Downplaying the White Terror is one way in which characters express their fear. Witnessing student strikes in Paris, “Miss Cassie thought long and hard about freedom and it seemed to her to be a very complicated business.” Her teacher Yin Hai-kuang once said they lived in “an age without ideology, in which everything floated unattached; should one or two things happen to come to prominence, they’d soon be quietly wiped away.” Miss Cassie, who flees from Taiwan to France, eventually chooses to go to Berlin: “She does not want to live her days jumpy and on edge. She wants to go to an unfamiliar place and thinks vaguely of Berlin as a forgotten cave, an inaccessible city that the hand of the Party-state would not be interested in reaching.” But in the end, she was there at the wrong time. The Party-state can extend its claws and teeth even past the walls of liberal West Berlin. During a trip back to Taiwan, she is stopped at the airport and then let go. A few months later, the death of Chen Wen-chen sends all overseas Taiwanese people a brutal message.
What is the Color of White?
Let us go back to the White Terror – the unbounded reach of this white, a color of collective trauma and silence. In Still Life in White, characters who brush against the White Terror must be first to escape the site of catastrophe before being wiped away. Even after martial law is lifted, Miss Cassie still seems stuck in the old times: “Upon each return to Taiwan, she felt that there were eyes watching her from behind.” White is the color of wordless public executions. In her afterword, Lai Hsiang-Yin speaks on the process of “painting white with white” by adding brushstrokes to dyed cloth, producing images which can only be discerned through close attention.
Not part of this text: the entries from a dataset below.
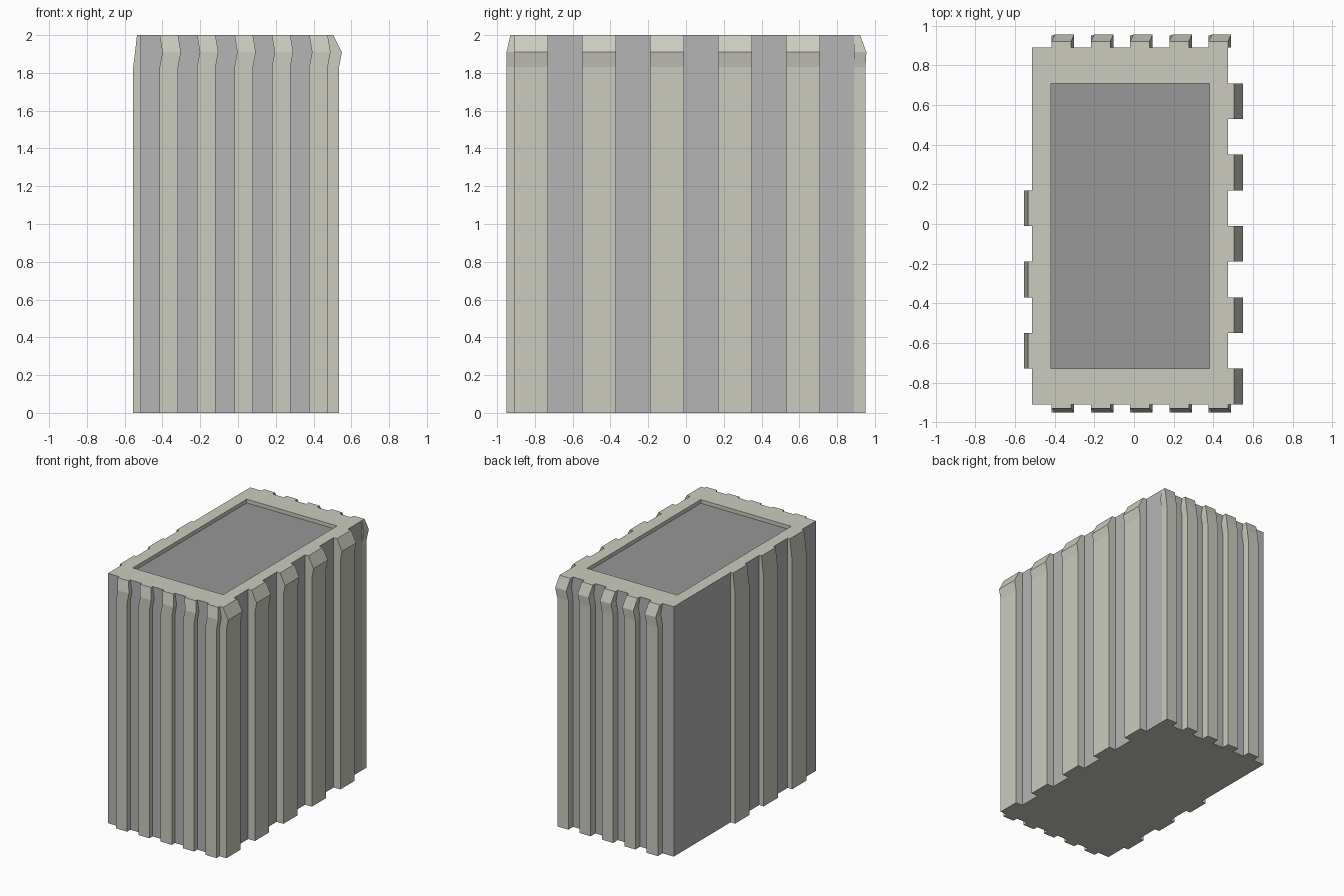
import bpy, bmesh

if "Cube" in bpy.data.objects:
    bpy.data.objects.remove(bpy.data.objects["Cube"])


def material(name, rgb):
    m = bpy.data.materials.new(name)
    m.diffuse_color = (*rgb, 1)
    m.use_nodes = True
    m.node_tree.nodes["Principled BSDF"].inputs["Base Color"].default_value = m.diffuse_color
    return m


TRIM = material("trim", (0.60, 0.60, 0.53))
PANEL = material("panel", (0.46, 0.46, 0.47))
ROOF = material("roof", (0.31, 0.31, 0.31))


def loft(name, rings, mats=(TRIM,), side_index=None, cap_index=0):
    """Closed solid through rectangles (x0, x1, y0, y1, z), bottom to top."""
    bm = bmesh.new()
    loops = [[bm.verts.new(c) for c in
              ((x0, y0, z), (x1, y0, z), (x1, y1, z), (x0, y1, z))]
             for x0, x1, y0, y1, z in rings]
    bm.faces.new(loops[0][::-1])
    bm.faces.new(loops[-1]).material_index = cap_index
    for k in range(len(loops) - 1):
        a, b = loops[k], loops[k + 1]
        for i in range(4):
            j = (i + 1) % 4
            f = bm.faces.new((a[i], a[j], b[j], b[i]))
            f.material_index = side_index[k] if side_index else 0
    me = bpy.data.meshes.new(name)
    bm.to_mesh(me)
    bm.free()
    for m in mats:
        me.materials.append(m)
    ob = bpy.data.objects.new(name, me)
    bpy.context.collection.objects.link(ob)
    return ob


# Main block with the sunken roof
X0, X1, Y0, Y1 = -0.515, 0.475, -0.91, 0.89
roof = (-0.42, 0.38, -0.73, 0.71)
loft("building_block",
     [(X0, X1, Y0, Y1, 0), (X0, X1, Y0, Y1, 2), (*roof, 2), (*roof, 1.97)],
     (TRIM, PANEL, ROOF), (1, 0, 0), 2)

HEIGHTS = (0, 1.83, 1.91, 2)
SHIFT = (0, 0, 0.015, 0)      # sideways kink near the top of the ribs

# Front and back ribs
for i in range(5):
    a = -0.415 + 0.198 * i
    b = a + 0.098
    loft("front_rib", [(a + s, b + s, y, Y0, z) for s, z, y in
                       zip(SHIFT, HEIGHTS, (-0.95, -0.95, -0.95, -0.93))])
    loft("back_rib", [(a + s, b + s, Y1, y, z) for s, z, y in
                      zip(SHIFT, HEIGHTS, (0.95, 0.95, 0.955, 0.922))])

# Right side ribs
for i in range(5):
    a = -0.91 + 0.36 * i
    loft("right_rib", [(X1, x, a, a + 0.18, z) for z, x in
                       zip(HEIGHTS, (0.535, 0.535, 0.55, 0.505))])

# Left side ribs, leaving the rear part plain
for i in range(3):
    a = -0.73 + 0.36 * i
    loft("left_rib", [(x, X0, a, a + 0.18, z) for z, x in
                      zip(HEIGHTS, (-0.555, -0.555, -0.545, -0.535))])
Someone must be able to see it. Someone must remember it. Only then will the white portrait see the light of day again.
White is a color we must learn to discern.